Quoting from that judgment: "At the outset, we would state that such exercise of power by the Legislature giving similar directions was undertaken in the past and this Court in unequivocal words declared that the Legislature in this country has no power to ask the instrumentalities of the State to disobey or disregard the decisions given by the Courts."
The landmark 2002 order of the Supreme Court making it mandatory for candidates to declare their criminal, financial and educational background was in response to a Public Interest Litigation (PIL) filed by the Association of Democratic Rights (ADR).
Recounting the details of how the then government had tried to block the Supreme Court order, ADR's co-founder Jagdeep Chhokar said, "When the Election Commission issued an order to implement the Supreme Court judgement, an all party meeting was held and it was decided that the Representation of People Act should be amended to prevent the disclosure. They prepared a Bill to amend the Act but before the Bill could be introduced, the Parliament was adjourned because of a petrol pump scam. The government then issued an ordinance. We went to the Supreme Court against the ordinance and the Supreme Court declared that ordinance was unconstitutional and null and void."
Cut to 2013, the UPA government has outdone the NDA in pushing through an ordinance in utter disregard of a Supreme Court order to protect narrow political interests.

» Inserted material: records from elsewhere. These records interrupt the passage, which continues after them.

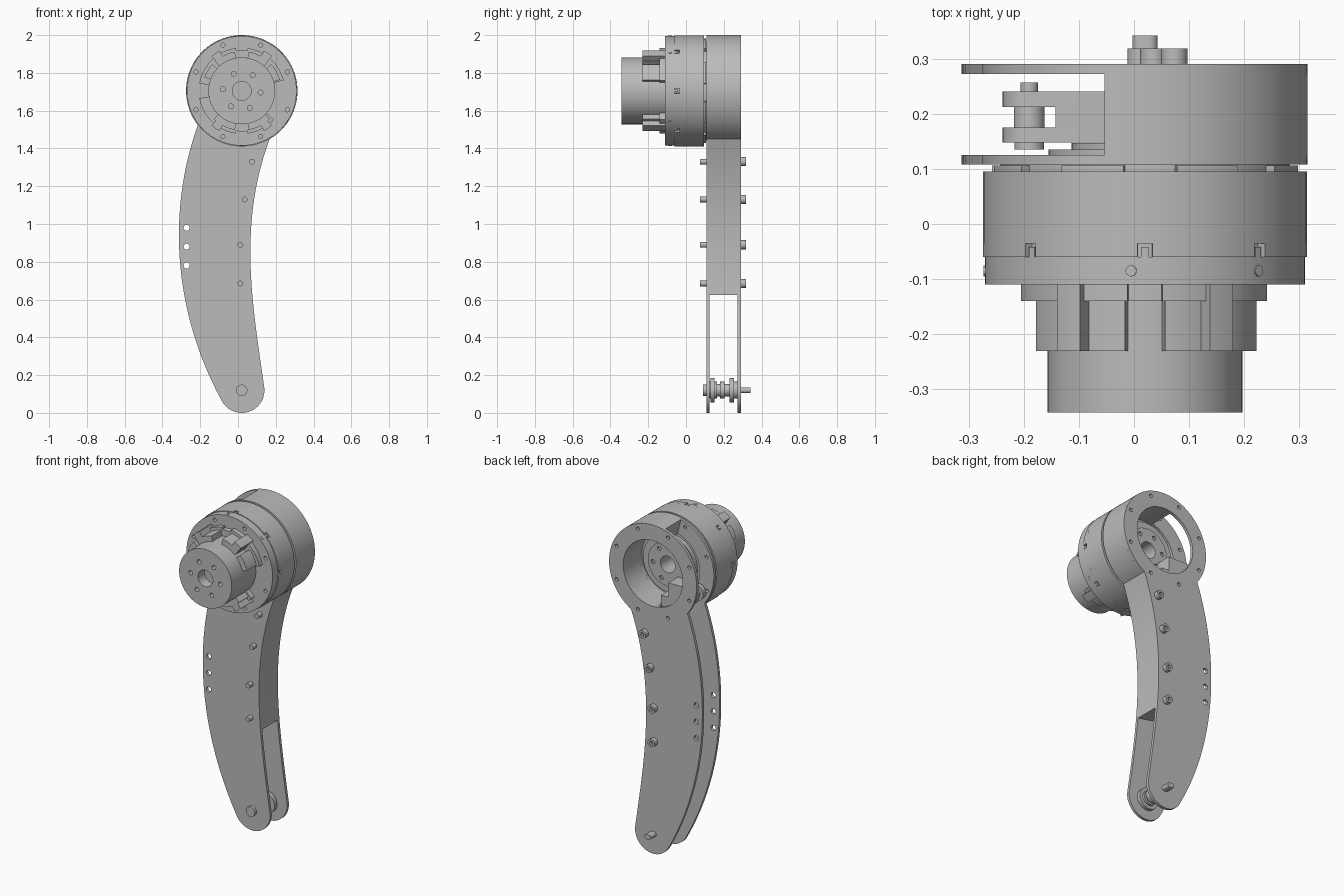
import bpy, bmesh
from math import sin, cos, radians, pi
from mathutils import Vector
from mathutils.geometry import interpolate_bezier

cube = bpy.data.objects.get("Cube")
if cube:
    bpy.data.objects.remove(cube, do_unlink=True)

grey = bpy.data.materials.new("machined_grey")
grey.use_nodes = True
grey.diffuse_color = (0.5, 0.5, 0.5, 1)
grey.node_tree.nodes["Principled BSDF"].inputs["Base Color"].default_value = (0.5, 0.5, 0.5, 1)

HUB = (0.02, 1.705)
FOOT = (0.02, 0.12)
R = 0.295


def arc(c, r, a0, a1, n=48):
    """Points along an arc in the x-z plane, angles in degrees."""
    angles = [radians(a0 + (a1 - a0) * i / n) for i in range(n + 1)]
    return [(c[0] + r * cos(a), c[1] + r * sin(a)) for a in angles]


def circle(c, r, n=72):
    return arc(c, r, 0, 360, n)[:-1]


def sector(c, r0, r1, a0, a1, n=32):
    return arc(c, r1, a0, a1, n) + arc(c, r0, a1, a0, n)


def box(x0, x1, z0, z1):
    return [(x0, z0), (x1, z0), (x1, z1), (x0, z1)]


def bezier(*pts, n=28):
    p0, h0, h1, p1 = [Vector(p).to_3d() for p in pts]
    return [(v.x, v.y) for v in interpolate_bezier(p0, h0, h1, p1, n)]


def around(c, r, count, start=0):
    return [(c[0] + r * cos(a), c[1] + r * sin(a))
            for a in [radians(start) + 2 * pi * i / count for i in range(count)]]


def extrude(name, loops, y0, y1):
    """Fill closed loops (inner loops become holes) and extrude from y0 to y1."""
    curve = bpy.data.curves.new(name, "CURVE")
    curve.dimensions = "2D"
    curve.fill_mode = "BOTH"
    curve.extrude = (y1 - y0) / 2
    for loop in loops:
        spline = curve.splines.new("POLY")
        spline.points.add(len(loop) - 1)
        for p, (x, z) in zip(spline.points, loop):
            p.co = (x, z, 0, 1)
        spline.use_cyclic_u = True
    temp = bpy.data.objects.new(name + "_profile", curve)
    bpy.context.collection.objects.link(temp)
    bpy.context.view_layer.update()
    mesh = bpy.data.meshes.new_from_object(temp.evaluated_get(bpy.context.evaluated_depsgraph_get()))
    bpy.data.objects.remove(temp, do_unlink=True)
    bm = bmesh.new()
    bm.from_mesh(mesh)
    for v in bm.verts:
        v.co = (v.co.x, (y0 + y1) / 2 + v.co.z, v.co.y)
    bmesh.ops.remove_doubles(bm, verts=bm.verts, dist=1e-5)
    bmesh.ops.recalc_face_normals(bm, faces=bm.faces)
    bm.to_mesh(mesh)
    bm.free()
    mesh.materials.clear()
    mesh.materials.append(grey)
    obj = bpy.data.objects.new(name, mesh)
    bpy.context.collection.objects.link(obj)
    bpy.ops.object.select_all(action="DESELECT")
    obj.select_set(True)
    bpy.context.view_layer.objects.active = obj
    bpy.ops.object.shade_smooth_by_angle(angle=radians(25))
    return obj


def stack(name, c, steps):
    """Coaxial discs, each given as (radius, y0, y1)."""
    for i, (r, y0, y1) in enumerate(steps):
        extrude(f"{name}_{i + 1}", [circle(c, r, 40)], y0, y1)


# Curved side plates
head_arc = arc(HUB, R, -60, 218, 80)
foot_arc = arc(FOOT, 0.12, 210, 370, 32)
outer_edge = bezier(head_arc[-1], (-0.35, 1.15), (-0.38, 0.6), foot_arc[0])
inner_edge = bezier(foot_arc[-1], (0.075, 0.58), (0.0, 1.0), head_arc[0])
outline = head_arc + outer_edge[1:-1] + foot_arc + inner_edge[1:-1]
slots = [circle((-0.272, z), 0.016, 20) for z in (0.98, 0.88, 0.78)]
rim_holes = [circle(p, 0.011, 14) for p in around(HUB, 0.265, 8, 22.5)]
for name, y0, y1 in (("front_plate", 0.108, 0.125), ("back_plate", 0.272, 0.29)):
    extrude(name, [outline, circle(HUB, 0.2)] + slots + rim_holes, y0, y1)

# Spacer between the plates: head wall and leg rib
extrude("head_wall", [sector(HUB, 0.2, R, -97, 104.5, 64)], 0.125, 0.272)
rib = [p for p in inner_edge if p[1] > 0.6]
extrude("leg_rib", [rib + [(x - 0.105, z + 0.02) for x, z in reversed(rib)]], 0.125, 0.272)

# Through bolts along the rib
for i, p in enumerate([(0.073, 1.33), (0.035, 1.13), (0.012, 0.89), (0.012, 0.685)]):
    extrude(f"bolt_head_{i}", [circle(p, 0.024, 24), circle(p, 0.012, 6)], 0.29, 0.318)
    extrude(f"bolt_socket_floor_{i}", [circle(p, 0.014, 6)], 0.288, 0.3)
    extrude(f"bolt_tip_{i}", [circle(p, 0.015, 20)], 0.075, 0.11)

# Foot axle and roller
stack("foot_axle", FOOT, [(0.03, 0.09, 0.126), (0.045, 0.124, 0.13), (0.065, 0.13, 0.152),
                          (0.045, 0.152, 0.165), (0.032, 0.165, 0.23), (0.045, 0.18, 0.205),
                          (0.065, 0.23, 0.255), (0.045, 0.255, 0.273)])
extrude("foot_pin", [arc((0.028, 0.12), 0.015, -90, 90, 12) + arc((0.012, 0.12), 0.015, 90, 270, 12)],
        0.27, 0.342)

# Belt tensioner in the open side of the head
IDLER = (-0.19, 1.6)
stack("tensioner_idler", IDLER, [(0.016, 0.135, 0.257), (0.027, 0.135, 0.15), (0.028, 0.175, 0.212)])
for name, y0, y1 in (("lower", 0.148, 0.175), ("upper", 0.212, 0.24)):
    extrude("tensioner_arm_" + name,
            [arc(IDLER, 0.048, 90, 270, 20) + [(-0.1, 1.552), (-0.1, 1.648)]], y0, y1)
extrude("tensioner_block", [box(-0.142, -0.05, 1.552, 1.648)], 0.148, 0.24)
extrude("tensioner_foot", [box(-0.1, 0.0, 1.45, 1.56)], 0.148, 0.24)

# Motor body, with a notched front rim and a notched rear lip
bore = circle(HUB, 0.05, 40)
extrude("motor_body", [circle(HUB, 0.2941, 96), bore], -0.035, 0.095)
extrude("motor_rim_core", [circle(HUB, 0.278), bore], -0.06, -0.035)
for i in range(8):
    a = 45 * i
    extrude(f"motor_rim_{i}", [sector(HUB, 0.27, 0.2941, a + 2.6, a + 42.4, 16)], -0.06, -0.035)
    extrude(f"rim_screw_{i}", [sector(HUB, 0.27, 0.29, a - 1.4, a + 1.4, 4)], -0.06, -0.042)
    extrude(f"rear_lip_{i}", [sector(HUB, 0.24, 0.28, a + 8, a + 33, 12)], 0.095, 0.106)
extrude("motor_rear_ring", [circle(HUB, 0.262), bore], 0.095, 0.109)

# Output flange facing the back, with a bolt circle
flange_bolts = around(HUB, 0.1, 6, -5)
holes = [circle(p, 0.013, 16) for p in flange_bolts]
extrude("output_disc", [circle(HUB, 0.175), bore], 0.105, 0.135)
extrude("output_boss", [circle(HUB, 0.133), bore] + holes, 0.135, 0.147)
extrude("bore_web", [box(-0.03, 0.02, 1.66, 1.75)], 0.02, 0.04)

# Front mounting flange
extrude("front_flange", [circle(HUB, 0.29, 96), bore] +
        [circle(p, 0.011, 14) for p in around(HUB, 0.262, 8, 22.5)], -0.11, -0.06)
for i, a in enumerate((45, 95, 180, 270, 325)):
    d = Vector((cos(radians(a)), 0, sin(radians(a))))
    bpy.ops.mesh.primitive_cylinder_add(
        vertices=16, radius=0.01, depth=0.012,
        location=Vector((HUB[0], -0.085, HUB[1])) + d * 0.287,
        rotation=d.to_track_quat("Z", "Y").to_euler())
    screw = bpy.context.object
    screw.name = f"set_screw_{i}"
    screw.data.materials.append(grey)

# Stepped collar segments around the front housing
for i, (a0, a1) in enumerate([(14, 82), (98, 170), (190, 262), (278, 318)]):
    extrude(f"collar_step_{i}", [sector(HUB, 0.17, 0.228, a0, a1)], -0.14, -0.11)
for i, a in enumerate((90, 270)):
    extrude(f"collar_key_{i}", [sector(HUB, 0.17, 0.215, a - 10, a + 10, 8)], -0.14, -0.11)
for i, (a0, a1) in enumerate([(16, 42), (48, 80), (100, 132), (138, 160), (225, 260), (280, 315)]):
    extrude(f"collar_tab_{i}", [sector(HUB, 0.17, 0.21, a0, a1, 16)], -0.23, -0.14)
for i, a in enumerate((55, 125, 235, 305)):
    extrude(f"collar_lug_{i}", [sector(HUB, 0.2, 0.243, a - 6, a + 6, 6)], -0.23, -0.11)

# Front housing with centre bore and bolt circle
extrude("front_housing", [circle(HUB, 0.177, 96), bore] + holes, -0.342, -0.1)
extrude("housing_web", [circle(HUB, 0.16)], -0.28, -0.25)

The Cabinet on Tuesday cleared an ordinance that will prevent the immediate disqualification of MPs and MLAs convicted of crimes punishable with two years or more, a move that flies in the face of the SC order of July 10.
Responding to Law Minister Kapil Sibal's claim, as reported by the Times of India, that the ordinance was in line with the SC order because it only allows convicted MPs and MLAs to attend proceedings of the House but denies them the right to vote or benefit from other privileges, Chhokar said, "If an MP sits in the Lok Sabha and is not allowed to vote, what is the point of him being there. If a legislator cannot take part in the legislative process, what is the point of him being in Parliament?"
Asked whether the ordinance would be challenged in court, Chhokar said, "We are ready to challenge it. We are writing to the President not to sign it. But if he signs it, we will challenge it in the court immediately."
The government has come under fire for the desperation it has shown to ensure that the Supreme Court order is blocked.
"This is an unfortunate habit of governments led by the Congress where they try to undo judgements of the Supreme Court by either passing a law or an ordinance. This is extremely unfortunate," said Venkatesh Nayak coordinator of the Access to Information Programme at the Commonwealth Human Rights Initiative.
Explaining the context under which ordinances are ordinarily passed, Nayak said, "An ordinance has to be passed in the context of an emergency. That is the reason the ordinance making power is given to the Executive. What is the grave emergency in this case? Here there is a bill tabled in Parliament and it has been referred to a standing committee. The cabinet has passed this ordinance without telling people why they are doing it. This is not in keeping with the democratic traditions of this country."
Updated Date: Sep 25, 2013 17:08:06 IST